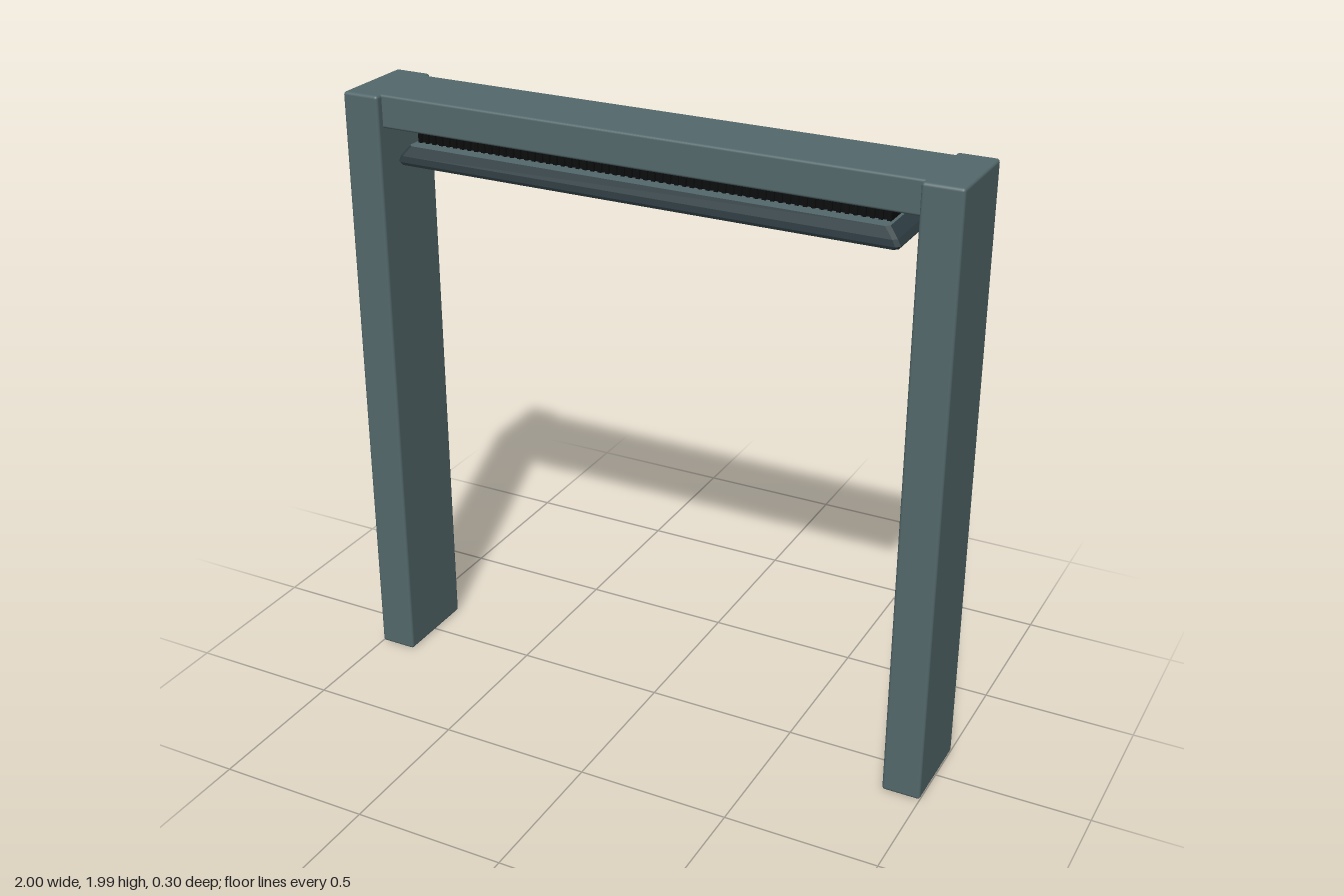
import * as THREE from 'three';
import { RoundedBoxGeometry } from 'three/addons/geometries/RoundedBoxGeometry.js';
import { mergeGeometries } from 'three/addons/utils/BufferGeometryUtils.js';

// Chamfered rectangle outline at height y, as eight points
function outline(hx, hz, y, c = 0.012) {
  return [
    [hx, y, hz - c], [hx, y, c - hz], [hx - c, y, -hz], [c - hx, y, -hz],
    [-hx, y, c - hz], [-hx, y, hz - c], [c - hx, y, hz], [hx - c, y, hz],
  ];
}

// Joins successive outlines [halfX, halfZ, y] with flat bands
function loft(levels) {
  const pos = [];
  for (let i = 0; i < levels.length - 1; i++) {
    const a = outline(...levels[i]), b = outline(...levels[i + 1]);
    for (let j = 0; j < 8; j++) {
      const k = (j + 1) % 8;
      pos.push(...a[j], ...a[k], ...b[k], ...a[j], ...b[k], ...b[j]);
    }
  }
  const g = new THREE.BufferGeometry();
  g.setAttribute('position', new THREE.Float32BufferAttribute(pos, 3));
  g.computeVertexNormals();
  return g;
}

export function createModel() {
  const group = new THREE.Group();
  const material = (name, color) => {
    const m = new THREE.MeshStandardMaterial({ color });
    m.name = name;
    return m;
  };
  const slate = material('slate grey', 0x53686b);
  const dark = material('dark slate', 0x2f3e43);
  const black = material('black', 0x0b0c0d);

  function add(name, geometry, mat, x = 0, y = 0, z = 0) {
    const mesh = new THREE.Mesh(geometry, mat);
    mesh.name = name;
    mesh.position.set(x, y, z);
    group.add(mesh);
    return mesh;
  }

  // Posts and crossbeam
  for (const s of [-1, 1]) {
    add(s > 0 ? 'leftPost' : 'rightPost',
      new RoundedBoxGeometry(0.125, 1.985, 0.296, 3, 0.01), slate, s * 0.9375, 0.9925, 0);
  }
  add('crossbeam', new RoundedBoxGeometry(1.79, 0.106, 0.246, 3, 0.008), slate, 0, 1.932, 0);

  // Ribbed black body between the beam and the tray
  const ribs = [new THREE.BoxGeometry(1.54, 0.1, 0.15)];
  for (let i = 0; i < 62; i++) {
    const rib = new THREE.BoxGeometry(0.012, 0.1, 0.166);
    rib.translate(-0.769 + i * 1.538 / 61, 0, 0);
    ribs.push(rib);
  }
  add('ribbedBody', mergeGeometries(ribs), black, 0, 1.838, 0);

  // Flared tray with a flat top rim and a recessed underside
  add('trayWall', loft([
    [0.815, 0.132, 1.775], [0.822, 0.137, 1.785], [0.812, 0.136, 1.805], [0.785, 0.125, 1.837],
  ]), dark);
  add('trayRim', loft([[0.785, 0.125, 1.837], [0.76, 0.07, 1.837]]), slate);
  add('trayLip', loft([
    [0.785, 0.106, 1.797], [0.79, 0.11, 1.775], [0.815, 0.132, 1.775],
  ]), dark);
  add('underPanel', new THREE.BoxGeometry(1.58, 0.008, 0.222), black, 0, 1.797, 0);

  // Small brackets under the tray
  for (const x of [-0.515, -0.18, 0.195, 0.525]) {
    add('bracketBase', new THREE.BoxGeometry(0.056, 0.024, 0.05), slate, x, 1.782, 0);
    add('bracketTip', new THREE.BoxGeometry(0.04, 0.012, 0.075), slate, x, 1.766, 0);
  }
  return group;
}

━━━━━━━━━━━━━━━━

What you are asked to do: Copy the listing above verbatim; the pictures it contains are to stay out.

Answer to this exercise:
import * as THREE from 'three';
import { RoundedBoxGeometry } from 'three/addons/geometries/RoundedBoxGeometry.js';
import { mergeGeometries } from 'three/addons/utils/BufferGeometryUtils.js';

// Chamfered rectangle outline at height y, as eight points
function outline(hx, hz, y, c = 0.012) {
  return [
    [hx, y, hz - c], [hx, y, c - hz], [hx - c, y, -hz], [c - hx, y, -hz],
    [-hx, y, c - hz], [-hx, y, hz - c], [c - hx, y, hz], [hx - c, y, hz],
  ];
}

// Joins successive outlines [halfX, halfZ, y] with flat bands
function loft(levels) {
  const pos = [];
  for (let i = 0; i < levels.length - 1; i++) {
    const a = outline(...levels[i]), b = outline(...levels[i + 1]);
    for (let j = 0; j < 8; j++) {
      const k = (j + 1) % 8;
      pos.push(...a[j], ...a[k], ...b[k], ...a[j], ...b[k], ...b[j]);
    }
  }
  const g = new THREE.BufferGeometry();
  g.setAttribute('position', new THREE.Float32BufferAttribute(pos, 3));
  g.computeVertexNormals();
  return g;
}

export function createModel() {
  const group = new THREE.Group();
  const material = (name, color) => {
    const m = new THREE.MeshStandardMaterial({ color });
    m.name = name;
    return m;
  };
  const slate = material('slate grey', 0x53686b);
  const dark = material('dark slate', 0x2f3e43);
  const black = material('black', 0x0b0c0d);

  function add(name, geometry, mat, x = 0, y = 0, z = 0) {
    const mesh = new THREE.Mesh(geometry, mat);
    mesh.name = name;
    mesh.position.set(x, y, z);
    group.add(mesh);
    return mesh;
  }

  // Posts and crossbeam
  for (const s of [-1, 1]) {
    add(s > 0 ? 'leftPost' : 'rightPost',
      new RoundedBoxGeometry(0.125, 1.985, 0.296, 3, 0.01), slate, s * 0.9375, 0.9925, 0);
  }
  add('crossbeam', new RoundedBoxGeometry(1.79, 0.106, 0.246, 3, 0.008), slate, 0, 1.932, 0);

  // Ribbed black body between the beam and the tray
  const ribs = [new THREE.BoxGeometry(1.54, 0.1, 0.15)];
  for (let i = 0; i < 62; i++) {
    const rib = new THREE.BoxGeometry(0.012, 0.1, 0.166);
    rib.translate(-0.769 + i * 1.538 / 61, 0, 0);
    ribs.push(rib);
  }
  add('ribbedBody', mergeGeometries(ribs), black, 0, 1.838, 0);

  // Flared tray with a flat top rim and a recessed underside
  add('trayWall', loft([
    [0.815, 0.132, 1.775], [0.822, 0.137, 1.785], [0.812, 0.136, 1.805], [0.785, 0.125, 1.837],
  ]), dark);
  add('trayRim', loft([[0.785, 0.125, 1.837], [0.76, 0.07, 1.837]]), slate);
  add('trayLip', loft([
    [0.785, 0.106, 1.797], [0.79, 0.11, 1.775], [0.815, 0.132, 1.775],
  ]), dark);
  add('underPanel', new THREE.BoxGeometry(1.58, 0.008, 0.222), black, 0, 1.797, 0);

  // Small brackets under the tray
  for (const x of [-0.515, -0.18, 0.195, 0.525]) {
    add('bracketBase', new THREE.BoxGeometry(0.056, 0.024, 0.05), slate, x, 1.782, 0);
    add('bracketTip', new THREE.BoxGeometry(0.04, 0.012, 0.075), slate, x, 1.766, 0);
  }
  return group;
}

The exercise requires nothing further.